▸ Problem requirements: Copy out every line from the records that includes "materials".

▸ Task data:

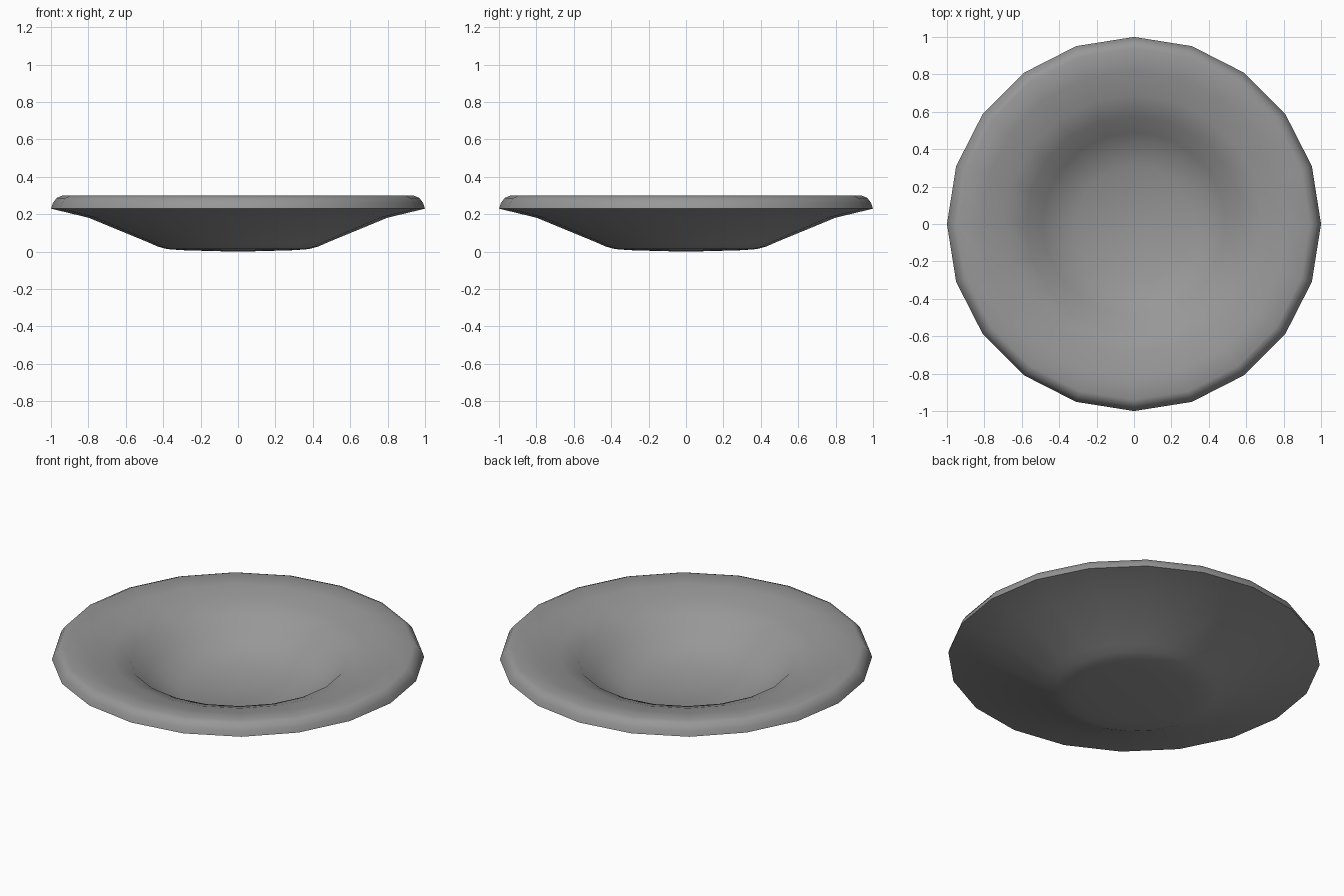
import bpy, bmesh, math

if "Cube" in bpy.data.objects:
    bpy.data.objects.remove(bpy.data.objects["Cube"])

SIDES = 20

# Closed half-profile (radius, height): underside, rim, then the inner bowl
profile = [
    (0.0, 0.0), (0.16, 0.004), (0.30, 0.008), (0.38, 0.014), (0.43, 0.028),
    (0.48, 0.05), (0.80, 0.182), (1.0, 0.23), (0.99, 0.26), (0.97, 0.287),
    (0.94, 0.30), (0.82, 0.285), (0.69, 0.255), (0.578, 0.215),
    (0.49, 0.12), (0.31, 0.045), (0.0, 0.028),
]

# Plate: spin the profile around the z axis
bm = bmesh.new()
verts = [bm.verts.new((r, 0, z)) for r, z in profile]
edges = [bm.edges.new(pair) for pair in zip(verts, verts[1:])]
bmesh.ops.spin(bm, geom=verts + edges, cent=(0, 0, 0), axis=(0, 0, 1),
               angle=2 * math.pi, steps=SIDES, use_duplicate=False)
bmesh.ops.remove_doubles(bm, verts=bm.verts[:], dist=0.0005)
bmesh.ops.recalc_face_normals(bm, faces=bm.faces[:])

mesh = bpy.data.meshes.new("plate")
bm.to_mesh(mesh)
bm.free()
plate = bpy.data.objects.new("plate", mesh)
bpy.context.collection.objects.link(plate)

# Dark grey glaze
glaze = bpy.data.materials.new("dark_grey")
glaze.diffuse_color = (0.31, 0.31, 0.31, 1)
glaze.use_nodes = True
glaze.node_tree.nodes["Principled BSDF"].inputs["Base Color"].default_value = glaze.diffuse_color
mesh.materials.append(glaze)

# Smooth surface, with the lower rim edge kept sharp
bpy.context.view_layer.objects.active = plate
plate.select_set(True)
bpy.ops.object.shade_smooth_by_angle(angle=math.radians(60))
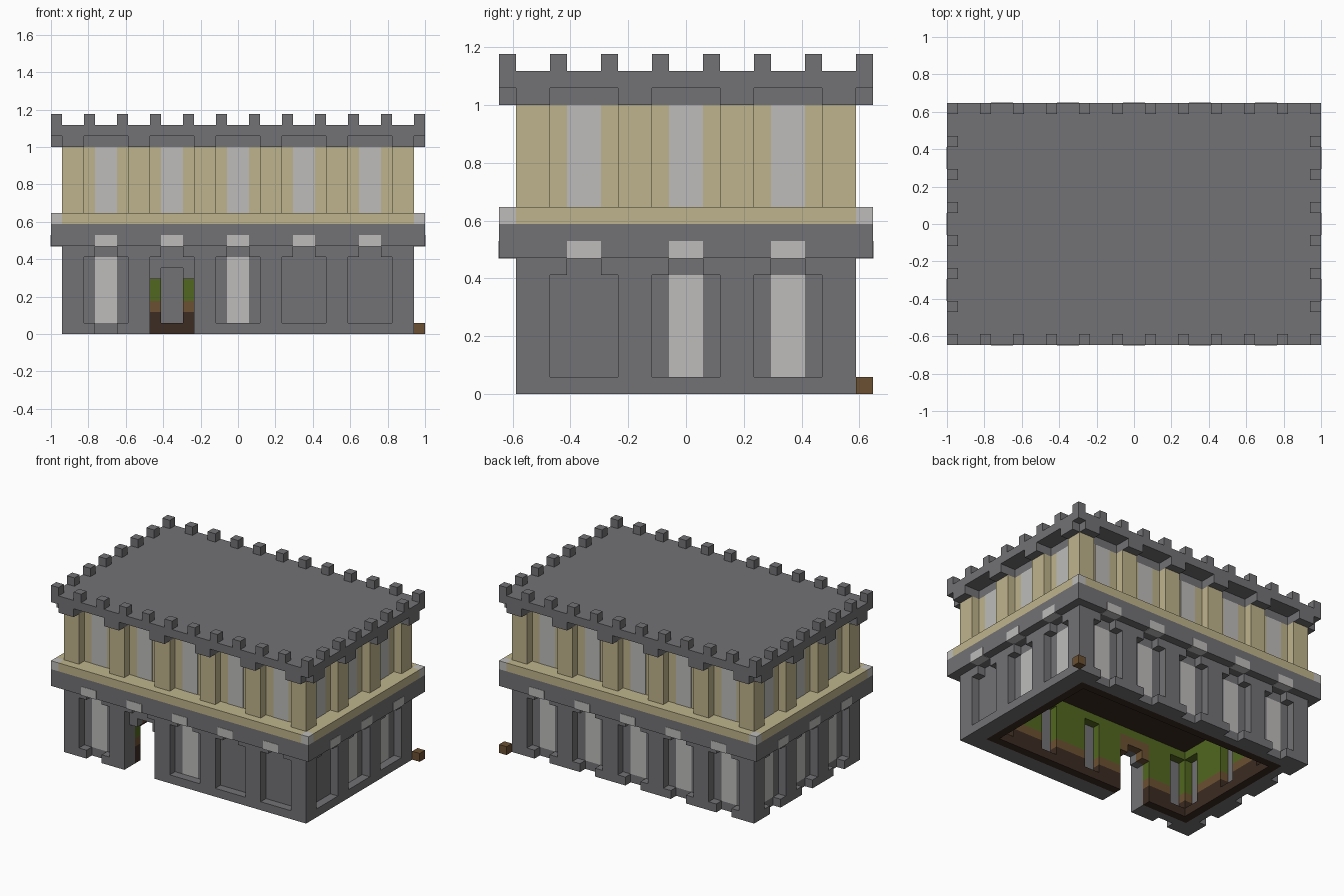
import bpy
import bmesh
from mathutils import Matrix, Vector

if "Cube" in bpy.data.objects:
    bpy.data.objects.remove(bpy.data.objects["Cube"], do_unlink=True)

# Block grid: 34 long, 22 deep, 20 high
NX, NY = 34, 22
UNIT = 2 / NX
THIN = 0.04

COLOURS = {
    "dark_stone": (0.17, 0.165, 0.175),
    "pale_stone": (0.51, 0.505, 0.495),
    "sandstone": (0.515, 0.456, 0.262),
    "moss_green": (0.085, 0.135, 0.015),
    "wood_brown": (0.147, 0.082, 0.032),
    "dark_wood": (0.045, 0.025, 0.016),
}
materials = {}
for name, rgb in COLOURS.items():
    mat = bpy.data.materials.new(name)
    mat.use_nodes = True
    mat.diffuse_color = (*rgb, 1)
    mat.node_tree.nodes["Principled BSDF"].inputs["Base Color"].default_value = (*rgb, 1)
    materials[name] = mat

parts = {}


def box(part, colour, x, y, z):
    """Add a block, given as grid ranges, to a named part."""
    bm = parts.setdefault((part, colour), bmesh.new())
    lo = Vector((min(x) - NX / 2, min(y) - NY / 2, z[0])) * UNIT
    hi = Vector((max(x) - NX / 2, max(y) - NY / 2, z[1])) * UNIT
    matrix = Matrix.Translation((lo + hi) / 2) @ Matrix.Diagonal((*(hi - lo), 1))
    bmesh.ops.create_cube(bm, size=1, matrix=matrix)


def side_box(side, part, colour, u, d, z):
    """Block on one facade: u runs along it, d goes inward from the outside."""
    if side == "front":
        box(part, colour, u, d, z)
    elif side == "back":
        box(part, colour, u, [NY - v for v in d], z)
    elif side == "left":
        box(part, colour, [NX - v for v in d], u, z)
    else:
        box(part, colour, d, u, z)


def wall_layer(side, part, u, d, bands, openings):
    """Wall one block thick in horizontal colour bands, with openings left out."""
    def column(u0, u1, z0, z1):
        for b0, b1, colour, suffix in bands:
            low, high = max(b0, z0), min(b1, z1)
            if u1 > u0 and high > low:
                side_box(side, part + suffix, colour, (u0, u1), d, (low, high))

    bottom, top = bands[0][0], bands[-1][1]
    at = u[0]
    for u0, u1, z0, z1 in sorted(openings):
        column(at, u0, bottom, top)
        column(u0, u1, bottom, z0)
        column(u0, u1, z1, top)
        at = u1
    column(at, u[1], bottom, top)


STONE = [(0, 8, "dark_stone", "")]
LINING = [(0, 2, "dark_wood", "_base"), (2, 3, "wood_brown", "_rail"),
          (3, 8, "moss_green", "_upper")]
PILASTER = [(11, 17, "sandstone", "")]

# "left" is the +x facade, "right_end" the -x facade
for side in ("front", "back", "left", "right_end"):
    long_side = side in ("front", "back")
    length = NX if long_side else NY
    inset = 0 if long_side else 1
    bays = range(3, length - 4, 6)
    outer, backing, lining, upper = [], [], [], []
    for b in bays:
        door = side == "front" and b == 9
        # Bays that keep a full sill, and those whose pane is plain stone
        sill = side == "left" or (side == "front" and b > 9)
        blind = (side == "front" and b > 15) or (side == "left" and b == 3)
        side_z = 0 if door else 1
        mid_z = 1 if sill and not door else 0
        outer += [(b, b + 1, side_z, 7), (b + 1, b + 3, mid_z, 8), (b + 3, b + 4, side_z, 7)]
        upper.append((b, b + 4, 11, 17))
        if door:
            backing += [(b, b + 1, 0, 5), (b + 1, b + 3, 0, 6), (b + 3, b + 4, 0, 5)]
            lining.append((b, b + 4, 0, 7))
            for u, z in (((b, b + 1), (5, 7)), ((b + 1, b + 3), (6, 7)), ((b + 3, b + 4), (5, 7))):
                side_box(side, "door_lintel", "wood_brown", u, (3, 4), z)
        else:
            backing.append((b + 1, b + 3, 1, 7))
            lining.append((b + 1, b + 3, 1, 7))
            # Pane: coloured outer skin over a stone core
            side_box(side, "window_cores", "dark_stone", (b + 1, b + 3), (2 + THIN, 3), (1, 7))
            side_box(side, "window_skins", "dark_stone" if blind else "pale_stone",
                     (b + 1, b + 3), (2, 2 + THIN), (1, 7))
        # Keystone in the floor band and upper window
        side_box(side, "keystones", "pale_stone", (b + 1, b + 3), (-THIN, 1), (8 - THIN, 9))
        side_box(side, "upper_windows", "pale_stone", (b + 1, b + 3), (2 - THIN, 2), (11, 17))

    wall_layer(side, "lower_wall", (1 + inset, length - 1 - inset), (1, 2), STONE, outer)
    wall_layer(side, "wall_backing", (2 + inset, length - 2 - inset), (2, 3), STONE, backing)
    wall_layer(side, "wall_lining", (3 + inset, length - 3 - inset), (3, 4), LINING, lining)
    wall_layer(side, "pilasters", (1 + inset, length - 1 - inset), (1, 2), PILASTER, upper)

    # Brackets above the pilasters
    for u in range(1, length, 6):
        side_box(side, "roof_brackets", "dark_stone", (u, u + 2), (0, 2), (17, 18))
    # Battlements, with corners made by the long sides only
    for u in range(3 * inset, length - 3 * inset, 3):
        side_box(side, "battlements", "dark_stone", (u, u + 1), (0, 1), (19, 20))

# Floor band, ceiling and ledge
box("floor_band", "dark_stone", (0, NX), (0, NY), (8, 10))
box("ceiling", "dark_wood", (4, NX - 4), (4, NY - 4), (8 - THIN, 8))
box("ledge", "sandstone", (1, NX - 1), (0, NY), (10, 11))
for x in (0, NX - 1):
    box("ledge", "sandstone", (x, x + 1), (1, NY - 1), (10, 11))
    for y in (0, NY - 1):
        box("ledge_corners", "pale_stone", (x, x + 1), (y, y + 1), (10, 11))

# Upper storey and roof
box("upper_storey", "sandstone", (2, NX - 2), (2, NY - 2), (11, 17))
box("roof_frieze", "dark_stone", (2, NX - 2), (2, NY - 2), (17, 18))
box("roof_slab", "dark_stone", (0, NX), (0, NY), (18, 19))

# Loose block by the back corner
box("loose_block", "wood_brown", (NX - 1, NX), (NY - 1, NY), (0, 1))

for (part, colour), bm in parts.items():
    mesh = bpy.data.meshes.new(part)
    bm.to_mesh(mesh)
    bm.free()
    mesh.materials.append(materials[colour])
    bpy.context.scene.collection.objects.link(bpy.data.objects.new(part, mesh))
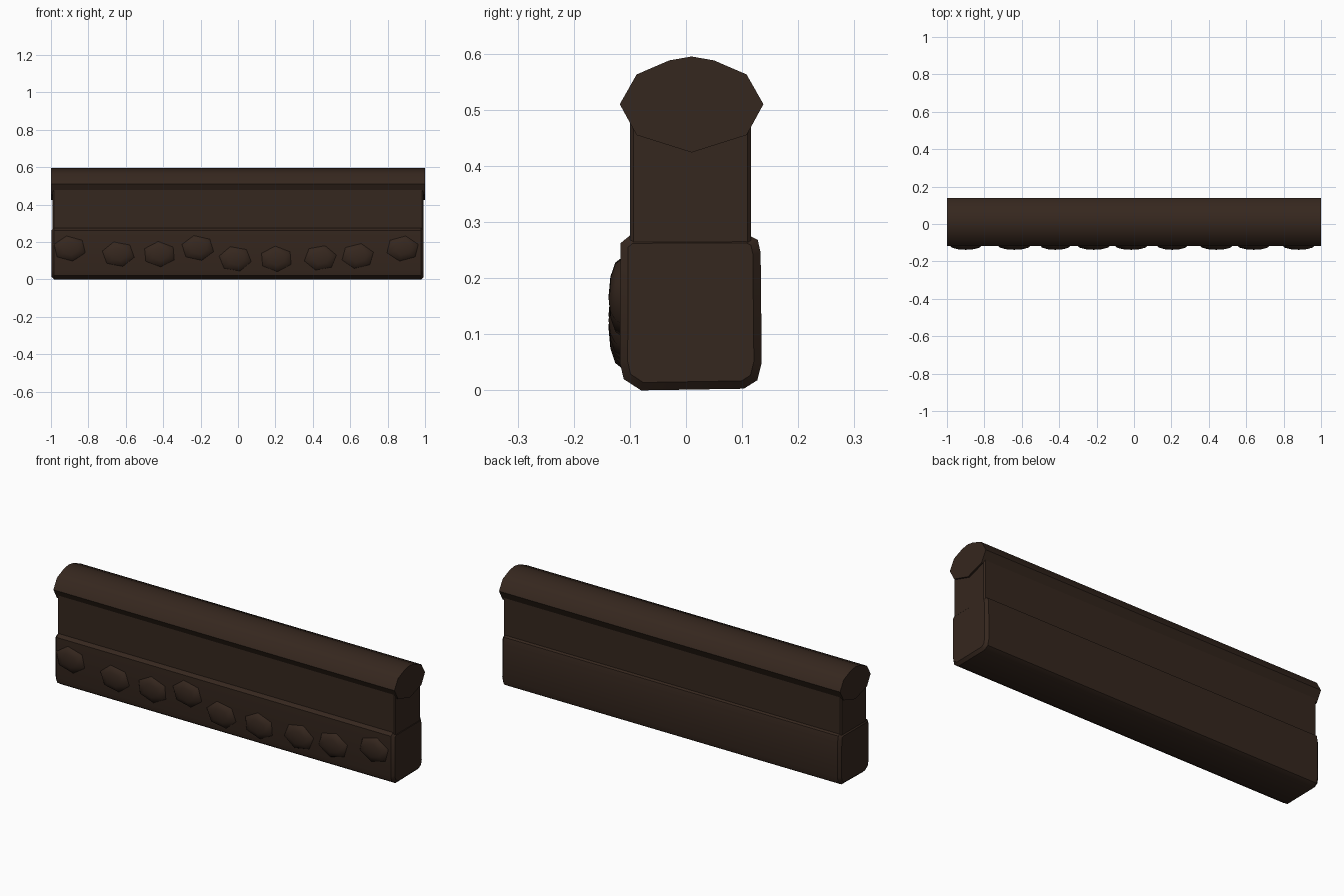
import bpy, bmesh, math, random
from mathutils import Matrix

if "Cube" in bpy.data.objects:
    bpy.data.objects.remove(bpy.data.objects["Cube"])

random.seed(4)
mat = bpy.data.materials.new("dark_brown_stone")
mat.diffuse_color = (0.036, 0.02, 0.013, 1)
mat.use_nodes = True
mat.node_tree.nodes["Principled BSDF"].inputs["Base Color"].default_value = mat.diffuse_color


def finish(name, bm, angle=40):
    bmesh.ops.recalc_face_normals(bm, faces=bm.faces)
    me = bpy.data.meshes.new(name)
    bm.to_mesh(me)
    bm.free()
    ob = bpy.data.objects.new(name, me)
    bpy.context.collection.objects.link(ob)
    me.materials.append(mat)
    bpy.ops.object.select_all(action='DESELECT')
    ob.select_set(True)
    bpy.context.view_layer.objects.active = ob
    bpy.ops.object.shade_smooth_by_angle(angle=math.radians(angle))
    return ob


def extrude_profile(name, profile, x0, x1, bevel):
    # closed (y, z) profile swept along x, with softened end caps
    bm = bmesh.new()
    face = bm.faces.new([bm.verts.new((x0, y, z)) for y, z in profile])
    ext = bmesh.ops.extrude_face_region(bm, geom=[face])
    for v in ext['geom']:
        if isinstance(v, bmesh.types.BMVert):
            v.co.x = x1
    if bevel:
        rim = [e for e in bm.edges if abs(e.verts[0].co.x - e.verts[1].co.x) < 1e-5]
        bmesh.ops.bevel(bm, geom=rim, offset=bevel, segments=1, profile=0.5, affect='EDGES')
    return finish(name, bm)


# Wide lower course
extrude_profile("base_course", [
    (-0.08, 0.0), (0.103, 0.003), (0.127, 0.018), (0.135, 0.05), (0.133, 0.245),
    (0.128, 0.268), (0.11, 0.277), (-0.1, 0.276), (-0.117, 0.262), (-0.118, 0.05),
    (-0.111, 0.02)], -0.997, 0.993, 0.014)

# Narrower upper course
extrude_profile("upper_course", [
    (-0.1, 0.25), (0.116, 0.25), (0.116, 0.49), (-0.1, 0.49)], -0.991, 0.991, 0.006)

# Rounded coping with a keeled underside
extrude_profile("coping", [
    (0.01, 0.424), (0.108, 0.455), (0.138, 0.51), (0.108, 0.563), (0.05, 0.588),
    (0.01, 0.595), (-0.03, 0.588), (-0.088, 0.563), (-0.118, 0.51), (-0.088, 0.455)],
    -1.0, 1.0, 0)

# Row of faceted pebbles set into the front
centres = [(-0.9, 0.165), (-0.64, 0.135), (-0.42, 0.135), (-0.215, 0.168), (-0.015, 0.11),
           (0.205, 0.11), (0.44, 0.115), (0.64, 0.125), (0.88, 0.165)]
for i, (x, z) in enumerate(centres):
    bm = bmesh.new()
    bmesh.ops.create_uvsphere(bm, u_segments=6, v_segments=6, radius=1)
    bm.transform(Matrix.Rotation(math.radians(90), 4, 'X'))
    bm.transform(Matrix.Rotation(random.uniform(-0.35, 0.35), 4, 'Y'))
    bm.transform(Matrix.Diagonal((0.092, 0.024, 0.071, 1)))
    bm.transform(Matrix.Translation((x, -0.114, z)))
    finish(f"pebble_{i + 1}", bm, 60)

▸ Result:
glaze = bpy.data.materials.new("dark_grey")
mesh.materials.append(glaze)
materials = {}
    mat = bpy.data.materials.new(name)
    materials[name] = mat
    mesh.materials.append(materials[colour])
mat = bpy.data.materials.new("dark_brown_stone")
    me.materials.append(mat)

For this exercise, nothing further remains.